Geobond - History of Geobond
Generally it's believed that a person cannot be both a scientist and an artist; the two subjects are just too different! However, for artist and inventor Patricia Billings, this is not the case. In 1997 she created Geobond, a groundbreaking building material that is practically indestructible!
A sculptor by trade, Patricia had become overwhelmingly frustrated by building a creation for months, and then having it accidently bumped and shatter. It took eight years of experimenting in her basement, but eventually she created Geobond out of concrete and gypsum. Although its first use was to prevent the cracks and shattering of a sculpture, Patricia eventually discovered the material was heat resistant as well, withstanding temperatures over 6,500 degrees!
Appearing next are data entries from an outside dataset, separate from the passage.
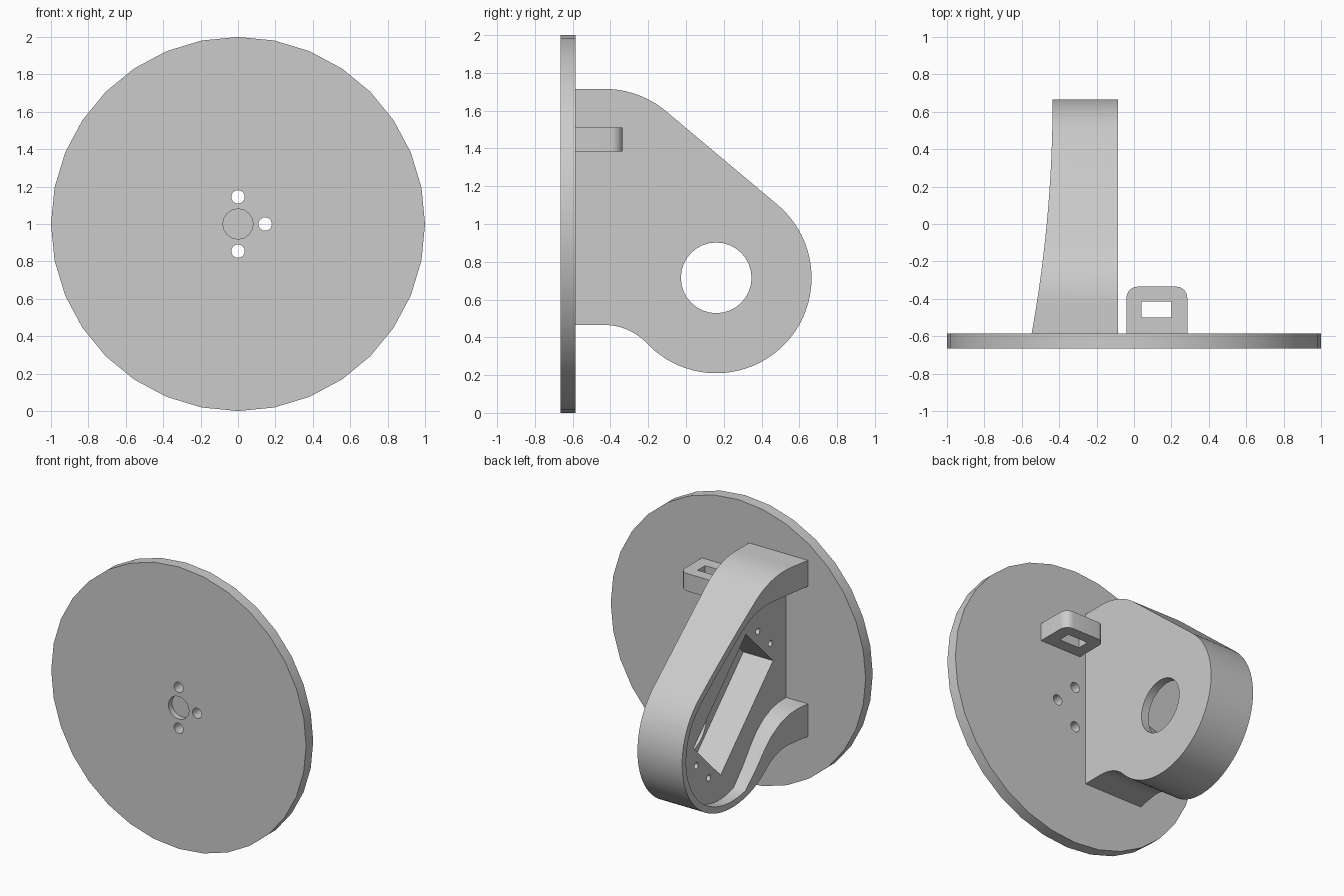
import bpy, bmesh
from math import cos, sin, radians
from mathutils import Vector

if "Cube" in bpy.data.objects:
    bpy.data.objects.remove(bpy.data.objects["Cube"], do_unlink=True)

grey = bpy.data.materials.new("plain_grey")
grey.use_nodes = True
colour = (0.6, 0.6, 0.6, 1)
grey.diffuse_color = colour
grey.node_tree.nodes["Principled BSDF"].inputs["Base Color"].default_value = colour


def arc(cu, cv, r, a0, a1, n=12):
    """Points on an arc, angles in degrees."""
    angles = [radians(a0 + (a1 - a0) * i / n) for i in range(n + 1)]
    return [(cu + r * cos(a), cv + r * sin(a)) for a in angles]


def circle(cu, cv, r, n=32):
    return arc(cu, cv, r, 0, 360, n)[:-1]


def rect(u0, v0, u1, v1):
    return [(u0, v0), (u1, v0), (u1, v1), (u0, v1)]


def prism(name, pts, axis, lo, hi):
    """Extrude a flat profile along x, y or z."""
    def place(u, v, w):
        return {"x": (w, u, v), "y": (u, w, v), "z": (u, v, w)}[axis]
    bm = bmesh.new()
    face = bm.faces.new([bm.verts.new(place(u, v, lo)) for u, v in pts])
    ext = bmesh.ops.extrude_face_region(bm, geom=[face])
    moved = [g for g in ext["geom"] if isinstance(g, bmesh.types.BMVert)]
    bmesh.ops.translate(bm, verts=moved, vec=Vector(place(0, 0, hi - lo)))
    bmesh.ops.recalc_face_normals(bm, faces=bm.faces)
    mesh = bpy.data.meshes.new(name)
    bm.to_mesh(mesh)
    bm.free()
    mesh.materials.append(grey)
    obj = bpy.data.objects.new(name, mesh)
    bpy.context.collection.objects.link(obj)
    return obj


def activate(obj):
    bpy.ops.object.select_all(action="DESELECT")
    obj.select_set(True)
    bpy.context.view_layer.objects.active = obj


def cut(obj, *args):
    """Subtract a prism from an object."""
    cutter = prism("cutter", *args)
    cutter.hide_render = True
    mod = obj.modifiers.new("cut", "BOOLEAN")
    mod.operation = "DIFFERENCE"
    mod.solver = "EXACT"
    mod.object = cutter
    activate(obj)
    bpy.ops.object.modifier_apply(modifier=mod.name)
    bpy.data.objects.remove(cutter, do_unlink=True)


# Round base plate with a blind centre recess and three through holes
back = -0.585
disc = prism("base_disc", circle(0, 1, 1), "y", -0.665, back)
cut(disc, circle(0, 1, 0.08), "y", -0.8, -0.625)
for x, z in [(0, 1.145), (0, 0.855), (0.145, 1)]:
    cut(disc, circle(x, z, 0.036, 20), "y", -0.8, -0.4)

# Side bracket: rounded arm outline
ay, az = 0.16, 0.715
outline = ([(-0.6, 0.465)] + arc(-0.43, 0.16, 0.305, 90, 43.2)
           + arc(ay, az, 0.505, 223.2, 410, 40)[1:]
           + arc(-0.43, 1.21, 0.505, 50, 90) + [(-0.6, 1.715)])
bracket = prism("motor_bracket", outline, "x", -0.6, -0.085)

# Curved trim of the open side
ys = [-0.7 + 1.4 * i / 16 for i in range(17)]
trim = [(-0.435 - 0.112 * ((0.665 - y) / 1.25) ** 2, y) for y in ys]
cut(bracket, trim + [(-0.9, 0.7), (-0.9, -0.7)], "z", 0, 2)

# Shallow cavity leaving a rim around the arm
floor = -0.376
cavity = ([(-0.7, 0.7), (-0.5, 0.695), (-0.42, 0.68), (-0.33, 0.64),
           (-0.25, 0.58), (-0.18, 0.5), (-0.1, 0.395)]
          + arc(ay, az, 0.46, 250, 410, 36)
          + arc(-0.263, 1.07, 0.46, 50, 90) + [(-0.7, 1.53)])
cut(bracket, cavity, "x", -0.8, floor)

# Tilted motor pocket, shaft hole and mounting screw holes
d = 0.5 ** 0.5
cy, cz = 0.007, 0.872


def tilted(a, b):
    return (cy + d * (a + b), cz + d * (b - a))


pocket = [tilted(a, b) for a, b in rect(-0.415, -0.215, 0.415, 0.215)]
cut(bracket, pocket, "x", -0.7, -0.143)
cut(bracket, circle(ay, az, 0.187), "x", -0.3, 0.1)
for a in (-0.488, 0.488):
    for b in (-0.098, 0.098):
        cut(bracket, circle(*tilted(a, b), 0.022, 16), "x", -0.7, -0.2)

# Small slotted tab beside the bracket
left, right, tip, r = -0.04, 0.285, -0.335, 0.06
tab_shape = ([(left, -0.6), (right, -0.6)]
             + arc(right - r, tip - r, r, 0, 90, 8)
             + arc(left + r, tip - r, r, 90, 180, 8))
tab = prism("slotted_tab", tab_shape, "z", 1.385, 1.51)
cut(tab, rect(0.04, -0.5, 0.2, -0.415), "z", 1.2, 1.7)

for part in (disc, bracket, tab):
    activate(part)
    bpy.ops.object.shade_smooth_by_angle(angle=radians(30))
This made it an ideal building material.
After patenting her creation, Patricia was extremely hesitant to reveal her formula, which still remains a secret today. However, she did begin immediately selling the Geobond plaster as an alternative to the building material asbestos. Used in construction for its heat resistant, strong, and insulating characteristics, asbestos has been shown to cause cancer. Geobond, on the other hand, was discovered to also be strong, fire-resistant, and virtually indestructible, in addition to being non-toxic. Immediately Geobond became a huge hit within the building and industrial sectors.
Today, Patricia's Geobond creation is still the main building plaster available in the United States. In her early 80s, she remained at the top of her company, advocating for the use of ethical business and building practices. However, as her passion was always fueled by art, she continues to develop and market other Geobond creations, like CraftCote, for specific artistic uses.
Geobond has greatly advanced the options available for building high quality, strong buildings in addition to reducing the use of the carcinogen asbestos in new construction sites. Patricia, though and artist, was also a scientist and successful ly combined both fields to generate the extremely useful, and durable Geobond of today.